→ Saved entries
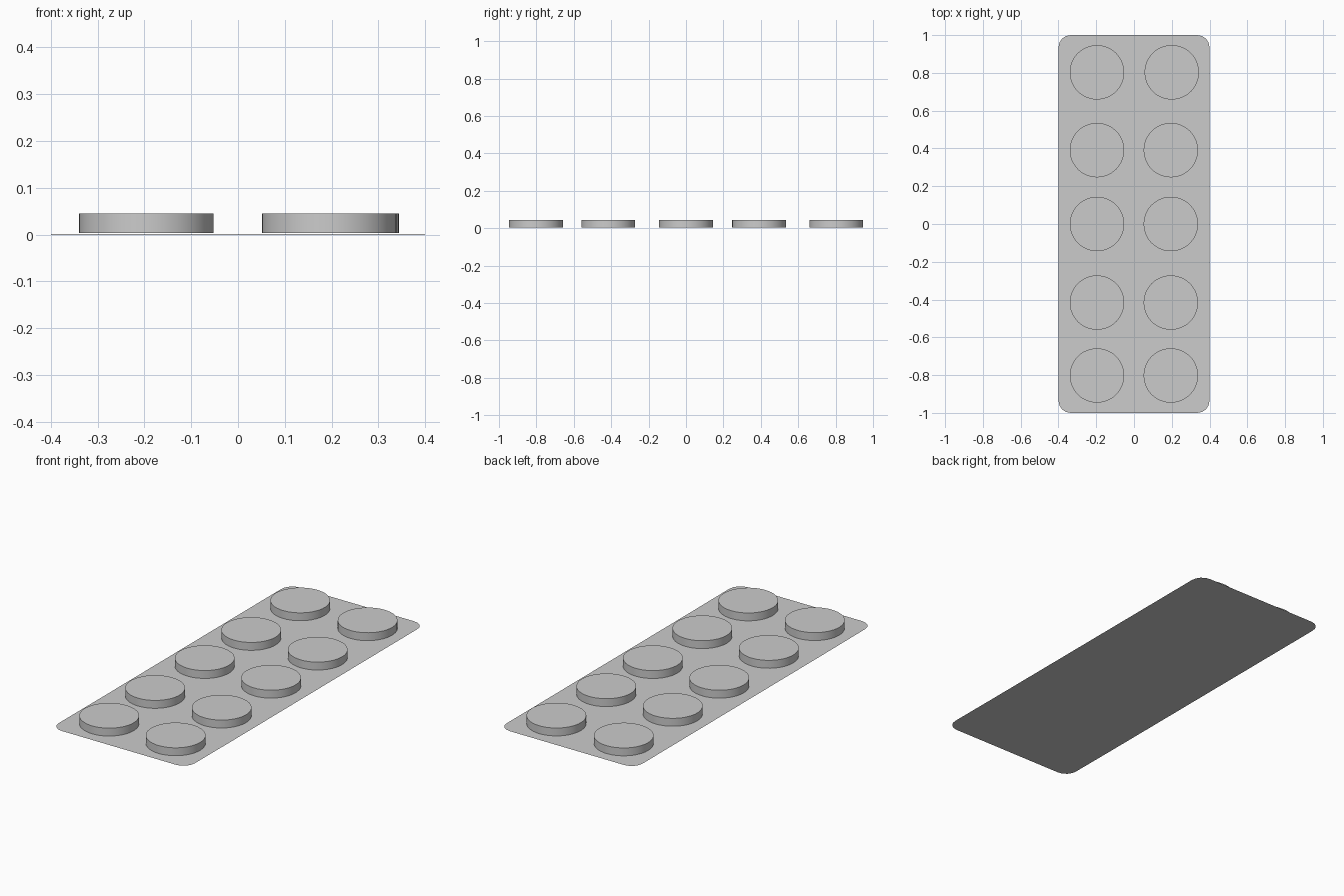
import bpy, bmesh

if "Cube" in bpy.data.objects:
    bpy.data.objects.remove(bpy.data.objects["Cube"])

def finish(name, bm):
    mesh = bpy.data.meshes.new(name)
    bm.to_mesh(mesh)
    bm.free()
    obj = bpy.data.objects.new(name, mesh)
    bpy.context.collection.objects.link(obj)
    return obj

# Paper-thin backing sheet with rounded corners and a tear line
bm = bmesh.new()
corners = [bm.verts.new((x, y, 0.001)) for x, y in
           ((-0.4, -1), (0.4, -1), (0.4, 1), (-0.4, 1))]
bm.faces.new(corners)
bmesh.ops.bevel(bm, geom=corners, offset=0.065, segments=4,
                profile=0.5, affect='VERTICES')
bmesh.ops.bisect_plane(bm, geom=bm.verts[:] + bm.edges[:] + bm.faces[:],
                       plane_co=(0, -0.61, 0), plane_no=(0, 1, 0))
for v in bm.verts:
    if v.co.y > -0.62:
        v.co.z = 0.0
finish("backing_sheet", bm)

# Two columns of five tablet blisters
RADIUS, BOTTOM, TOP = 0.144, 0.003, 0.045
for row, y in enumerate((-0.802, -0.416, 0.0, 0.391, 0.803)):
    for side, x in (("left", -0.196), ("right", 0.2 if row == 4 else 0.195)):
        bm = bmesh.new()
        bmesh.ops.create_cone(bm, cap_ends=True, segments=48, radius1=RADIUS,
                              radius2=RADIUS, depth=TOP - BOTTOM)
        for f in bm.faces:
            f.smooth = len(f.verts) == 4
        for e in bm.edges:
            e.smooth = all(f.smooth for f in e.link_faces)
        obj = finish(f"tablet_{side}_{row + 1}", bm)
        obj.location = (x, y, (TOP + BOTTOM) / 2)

→ EXERCISE GOAL
All of the entries above are to be duplicated exactly, with every image left out.

→ ANSWER AREA
import bpy, bmesh

if "Cube" in bpy.data.objects:
    bpy.data.objects.remove(bpy.data.objects["Cube"])

def finish(name, bm):
    mesh = bpy.data.meshes.new(name)
    bm.to_mesh(mesh)
    bm.free()
    obj = bpy.data.objects.new(name, mesh)
    bpy.context.collection.objects.link(obj)
    return obj

# Paper-thin backing sheet with rounded corners and a tear line
bm = bmesh.new()
corners = [bm.verts.new((x, y, 0.001)) for x, y in
           ((-0.4, -1), (0.4, -1), (0.4, 1), (-0.4, 1))]
bm.faces.new(corners)
bmesh.ops.bevel(bm, geom=corners, offset=0.065, segments=4,
                profile=0.5, affect='VERTICES')
bmesh.ops.bisect_plane(bm, geom=bm.verts[:] + bm.edges[:] + bm.faces[:],
                       plane_co=(0, -0.61, 0), plane_no=(0, 1, 0))
for v in bm.verts:
    if v.co.y > -0.62:
        v.co.z = 0.0
finish("backing_sheet", bm)

# Two columns of five tablet blisters
RADIUS, BOTTOM, TOP = 0.144, 0.003, 0.045
for row, y in enumerate((-0.802, -0.416, 0.0, 0.391, 0.803)):
    for side, x in (("left", -0.196), ("right", 0.2 if row == 4 else 0.195)):
        bm = bmesh.new()
        bmesh.ops.create_cone(bm, cap_ends=True, segments=48, radius1=RADIUS,
                              radius2=RADIUS, depth=TOP - BOTTOM)
        for f in bm.faces:
            f.smooth = len(f.verts) == 4
        for e in bm.edges:
            e.smooth = all(f.smooth for f in e.link_faces)
        obj = finish(f"tablet_{side}_{row + 1}", bm)
        obj.location = (x, y, (TOP + BOTTOM) / 2)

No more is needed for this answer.